-- TASK INPUT follows --

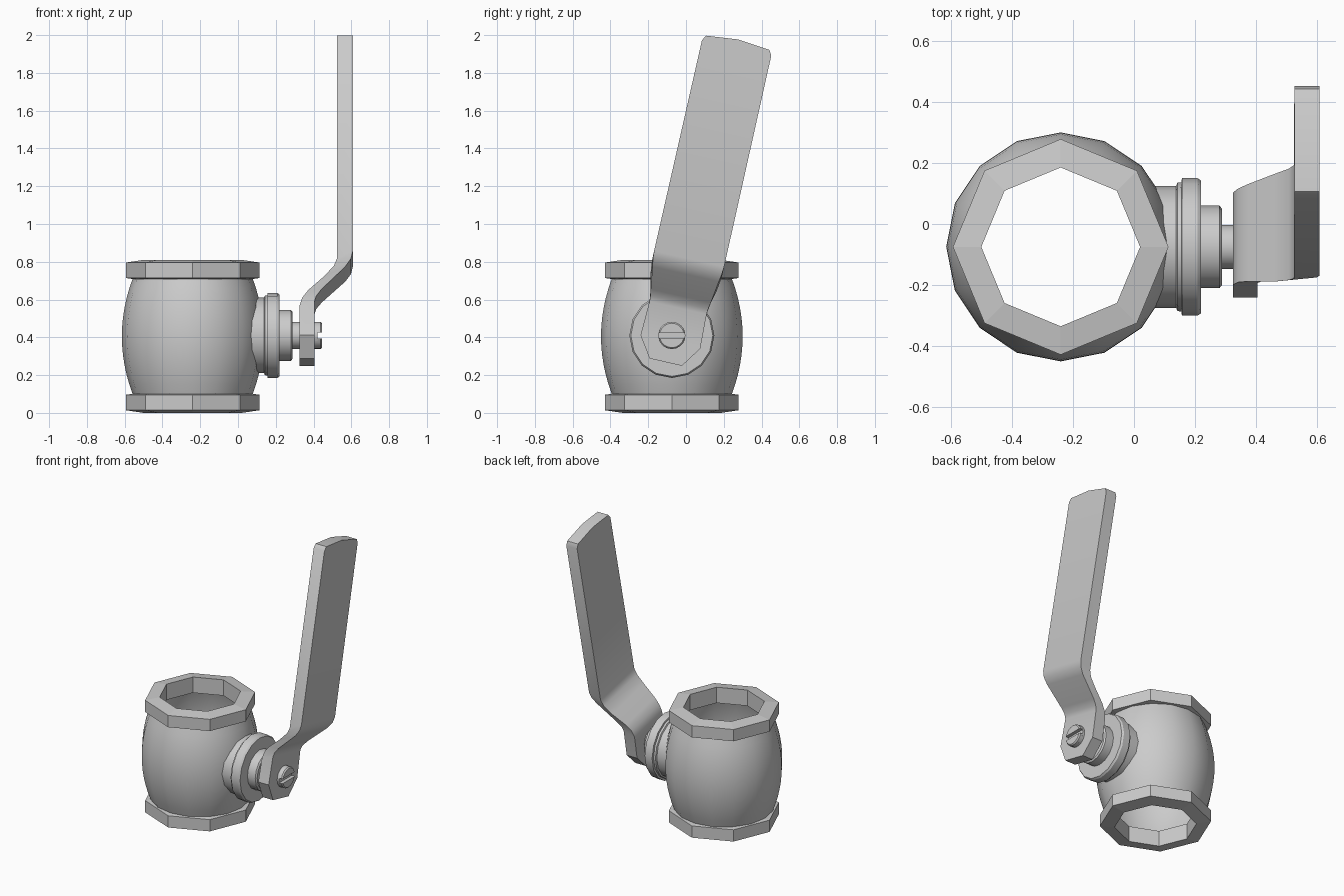
import bpy, bmesh, math
from mathutils import Matrix, Vector

if "Cube" in bpy.data.objects:
    bpy.data.objects.remove(bpy.data.objects["Cube"])

BODY = Vector((-0.24, -0.075, 0))      # vertical body axis
PIVOT = Vector((0, -0.075, 0.41))      # horizontal stem axis
ALONG_X = Matrix.Translation(PIVOT) @ Matrix.Rotation(math.pi / 2, 4, 'Y')


def finish(name, bm, angle=30):
    bmesh.ops.recalc_face_normals(bm, faces=bm.faces)
    me = bpy.data.meshes.new(name)
    bm.to_mesh(me)
    bm.free()
    ob = bpy.data.objects.new(name, me)
    bpy.context.collection.objects.link(ob)
    bpy.ops.object.select_all(action='DESELECT')
    ob.select_set(True)
    bpy.context.view_layer.objects.active = ob
    bpy.ops.object.shade_smooth_by_angle(angle=math.radians(angle))
    return ob


def lathe(name, profile, sides, mat, closed=False, cap_end=False):
    """Spin (radius, height) points round the local z axis."""
    bm = bmesh.new()
    rings = []
    for r, h in profile:
        rings.append([bm.verts.new(mat @ Vector((r * math.cos(2 * math.pi * i / sides),
                                                 r * math.sin(2 * math.pi * i / sides), h)))
                      for i in range(sides)])
    pairs = list(zip(rings, rings[1:]))
    if closed:
        pairs.append((rings[-1], rings[0]))
    for a, b in pairs:
        for i in range(sides):
            j = (i + 1) % sides
            bm.faces.new((a[i], a[j], b[j], b[i]))
    if cap_end:
        bm.faces.new(rings[-1])
    return finish(name, bm)


# Barrel shaped hollow body
barrel = []
for k in range(13):
    t = -1 + k / 6
    barrel.append((0.375 - 0.057 * t * t, 0.405 + 0.305 * t))
lathe("valve_body", barrel, 16, Matrix.Translation(BODY))

# Octagonal pipe collars at both ends
collar = [(0.26, 0), (0.353, 0.014), (0.353, 0.096), (0.26, 0.11)]
for name, z in (("bottom_collar", 0), ("top_collar", 0.70)):
    ob = lathe(name, collar, 8, Matrix.Translation(BODY + Vector((0, 0, z))), closed=True)
    for p in ob.data.polygons:
        p.use_smooth = False

# Bonnet with flange and packing nut
lathe("bonnet", [(0.2, 0.065), (0.2, 0.138), (0.21, 0.142), (0.212, 0.155), (0.225, 0.157),
                 (0.225, 0.208), (0.217, 0.22), (0.135, 0.22), (0.135, 0.28),
                 (0.125, 0.288), (0.06, 0.288)], 16, ALONG_X, cap_end=True)

# Stem through the handle
lathe("stem", [(0.072, 0.28), (0.072, 0.42)], 16, ALONG_X, cap_end=True)

# Slotted screw head: two mirrored half discs
bm = bmesh.new()
r, gap = 0.072, 0.016
a0 = math.asin(gap / r)
for s in (1, -1):
    layers = []
    for x, k in ((0.40, 1), (0.437, 1), (0.445, 0.9)):
        row = []
        for i in range(9):
            a = a0 + (math.pi - 2 * a0) * i / 8
            row.append(bm.verts.new(PIVOT + Vector((x, k * r * math.cos(a),
                                                    s * max(gap, k * r * math.sin(a))))))
        layers.append(row)
    for a, b in zip(layers, layers[1:]):
        for i in range(9):
            j = (i + 1) % 9
            bm.faces.new((a[i], a[j], b[j], b[i]))
    bm.faces.new(layers[0])
    bm.faces.new(layers[-1])
finish("screw_head", bm)

# Cranked lever: (back u, back x, front u, front x, half width), u runs along the lever
stations = [(-0.145, 0.325, -0.145, 0.405, 0.088),
            (-0.035, 0.325, -0.035, 0.405, 0.162),
            (0.125, 0.325, 0.150, 0.405, 0.155),
            (0.170, 0.340, 0.180, 0.415, 0.157),
            (0.210, 0.372, 0.215, 0.443, 0.163),
            (0.280, 0.455, 0.333, 0.568, 0.180),
            (0.335, 0.507, 0.375, 0.598, 0.187),
            (0.375, 0.524, 0.415, 0.608, 0.190),
            (1.560, 0.525, 1.560, 0.608, 0.188),
            (1.588, 0.525, 1.588, 0.608, 0.172)]
bm = bmesh.new()
tilt = Matrix.Translation(PIVOT) @ Matrix.Rotation(math.radians(-12.7), 4, 'X')
rows = []
for ub, xb, uf, xf, w in stations:
    rows.append([bm.verts.new(tilt @ Vector(c)) for c in
                 ((xb, -w, ub), (xf, -w, uf), (xf, w, uf), (xb, w, ub))])
for a, b in zip(rows, rows[1:]):
    for i in range(4):
        j = (i + 1) % 4
        bm.faces.new((a[i], a[j], b[j], b[i]))
bm.faces.new(rows[0])
# slightly crowned tip
back, front = [bm.verts.new(tilt @ Vector((x, 0, 1.606))) for x in (0.525, 0.608)]
e = rows[-1]
bm.faces.new((e[0], e[1], front, back))
bm.faces.new((back, front, e[2], e[3]))
bm.faces.new((e[0], back, e[3]))
bm.faces.new((e[1], e[2], front))
finish("lever_handle", bm)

-- TASK INPUT concluded --

WHAT TO DO:
Gather from the data above every line with the string "rows".

FINAL ANSWER:
rows = []
    rows.append([bm.verts.new(tilt @ Vector(c)) for c in
for a, b in zip(rows, rows[1:]):
bm.faces.new(rows[0])
e = rows[-1]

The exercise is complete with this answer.